This story has been updated:
A managing partner of two of Carson Valley's golf courses said he felt the golf courses were being singled out for special treatment at Thursday’s hearing.
Genoa Lakes Partner Fred Gartrell said he felt that a fine of up to $750 a day for violating the ordinance was excessive. There is no cap on the accumulated penalty against the owners of nonresidential open space.
Sunridge Golf Course owner Dan Oster told commissioners he opposed the ordinance.
“We have no intention of closing,” he said. “We’re looking at investing $100-$200 million into new infrastructure and activities that would include another 18 holes of golf, a multi-use complex for youth sports and other tourist-based amenities.”

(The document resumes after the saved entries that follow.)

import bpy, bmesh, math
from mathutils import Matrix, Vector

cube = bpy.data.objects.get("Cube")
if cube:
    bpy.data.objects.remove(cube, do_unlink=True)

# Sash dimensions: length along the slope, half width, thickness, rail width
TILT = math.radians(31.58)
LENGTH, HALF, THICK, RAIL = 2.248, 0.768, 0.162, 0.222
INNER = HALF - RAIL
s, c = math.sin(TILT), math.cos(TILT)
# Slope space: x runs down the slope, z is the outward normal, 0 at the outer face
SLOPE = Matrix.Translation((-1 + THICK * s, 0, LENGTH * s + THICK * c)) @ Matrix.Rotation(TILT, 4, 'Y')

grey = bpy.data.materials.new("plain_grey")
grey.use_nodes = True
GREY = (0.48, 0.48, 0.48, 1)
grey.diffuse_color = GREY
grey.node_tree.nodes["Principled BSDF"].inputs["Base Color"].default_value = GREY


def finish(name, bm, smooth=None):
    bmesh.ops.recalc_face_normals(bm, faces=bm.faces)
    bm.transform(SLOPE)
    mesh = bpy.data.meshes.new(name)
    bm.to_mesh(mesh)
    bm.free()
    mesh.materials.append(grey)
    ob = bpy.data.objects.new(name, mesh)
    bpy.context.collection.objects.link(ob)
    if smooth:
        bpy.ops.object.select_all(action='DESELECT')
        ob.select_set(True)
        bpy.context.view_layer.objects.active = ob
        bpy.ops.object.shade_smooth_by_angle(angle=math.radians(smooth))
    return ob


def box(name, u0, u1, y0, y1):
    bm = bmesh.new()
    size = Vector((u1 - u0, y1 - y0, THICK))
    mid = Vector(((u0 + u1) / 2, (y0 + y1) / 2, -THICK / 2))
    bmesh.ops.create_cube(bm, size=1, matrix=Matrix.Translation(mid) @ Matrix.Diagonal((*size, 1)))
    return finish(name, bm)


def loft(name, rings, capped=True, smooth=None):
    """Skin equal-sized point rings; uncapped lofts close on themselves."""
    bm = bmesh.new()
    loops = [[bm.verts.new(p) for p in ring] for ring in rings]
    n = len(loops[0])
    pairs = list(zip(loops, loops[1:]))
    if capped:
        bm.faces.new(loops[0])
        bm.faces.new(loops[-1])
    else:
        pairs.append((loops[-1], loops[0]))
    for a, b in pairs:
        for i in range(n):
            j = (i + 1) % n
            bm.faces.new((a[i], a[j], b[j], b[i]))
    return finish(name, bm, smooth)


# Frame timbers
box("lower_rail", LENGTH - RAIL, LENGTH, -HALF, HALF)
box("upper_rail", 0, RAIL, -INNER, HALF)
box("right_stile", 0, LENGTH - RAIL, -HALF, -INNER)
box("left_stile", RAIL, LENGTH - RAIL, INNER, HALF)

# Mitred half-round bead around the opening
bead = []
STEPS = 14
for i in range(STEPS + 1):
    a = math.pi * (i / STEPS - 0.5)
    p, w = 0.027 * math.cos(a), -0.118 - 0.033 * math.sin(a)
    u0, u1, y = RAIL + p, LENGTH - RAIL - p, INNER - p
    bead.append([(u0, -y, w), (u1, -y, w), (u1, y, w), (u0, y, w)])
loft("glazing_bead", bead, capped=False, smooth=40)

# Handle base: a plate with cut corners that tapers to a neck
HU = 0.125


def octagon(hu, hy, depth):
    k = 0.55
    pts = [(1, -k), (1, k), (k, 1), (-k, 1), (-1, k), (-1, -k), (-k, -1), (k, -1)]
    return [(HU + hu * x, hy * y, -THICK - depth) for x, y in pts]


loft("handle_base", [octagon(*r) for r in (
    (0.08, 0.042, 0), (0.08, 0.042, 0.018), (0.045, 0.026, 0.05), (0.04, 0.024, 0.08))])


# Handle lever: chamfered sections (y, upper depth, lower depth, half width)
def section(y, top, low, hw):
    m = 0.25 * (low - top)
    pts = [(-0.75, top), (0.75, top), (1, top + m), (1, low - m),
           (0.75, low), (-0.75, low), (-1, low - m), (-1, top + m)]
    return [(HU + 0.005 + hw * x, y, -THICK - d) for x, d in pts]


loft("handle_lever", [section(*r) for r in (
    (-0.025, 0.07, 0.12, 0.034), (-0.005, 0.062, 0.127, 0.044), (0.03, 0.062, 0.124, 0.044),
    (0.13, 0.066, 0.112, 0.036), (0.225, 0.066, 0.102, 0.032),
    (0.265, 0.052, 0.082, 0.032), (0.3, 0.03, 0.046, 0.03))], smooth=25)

He said that while the ordinance isn’t going to derail plans for the course, that he felt the ordinance targets one industry.
Chief Deputy Civil District Attorney Doug Ritchie said that the fine affected any nonresidential open space in the county.
The fine was increased from $150 a day in the new ordinance. Residential property owners will face a civil penalty of $250 up to a total civil penalty of $25,000.
Gartrell said Genoa Lakes put on 23 charitable golf tournaments during the last year.
“We’re a big taxpayer in the county and we provide a lot of services,” he said. “This ordinance is unnecessary, unfair and unconstitutional.”
Genoa Golf Group IV purchased both Genoa Lakes courses in 2014 after they had been in bankruptcy for $3.25 million.
The issue developed back in August 2018, when the partnership sought support for building additional homes in the southern and more senior course.
At the time the owners told residents they didn’t realize that the covenants, codes and restrictions limited the property to 220 homes.
That prompted residents to seek an ordinance similar to one implemented in Southern Nevada to ensure that should owners close a golf course, there’s a means to ensure it is maintained.
“This is not a wild and crazy extreme proposal,” resident Jim Hartman said. “We don’t want to see a golf course weaponized against its residents.”
Indian Hills General Improvement District Manager John Lufrano said the ordinance would offer golf course residents some assurance should the course close.
“This will give them some peace of mind that if it has to happen, that they have some sort of avenue to know that their property values won’t be affected too much,” he said.
Resident Nancy Edmonton showed commissioners a stack of 684 signed petitions from residents living along Carson Valley’s golf courses in favor of the ordinance.
Hartman told commissioners he didn’t want to make it about Genoa Lakes, even though that was where the issue was first raised.
Under the new ordinance, each day the owner of a golf course, open space or any nonresidential property fails to correct a violation, they could be subject to up to a $750 a day civil penalty.
The ordinance requires that irrigation systems be kept repaired, along with maintaining and securing buildings.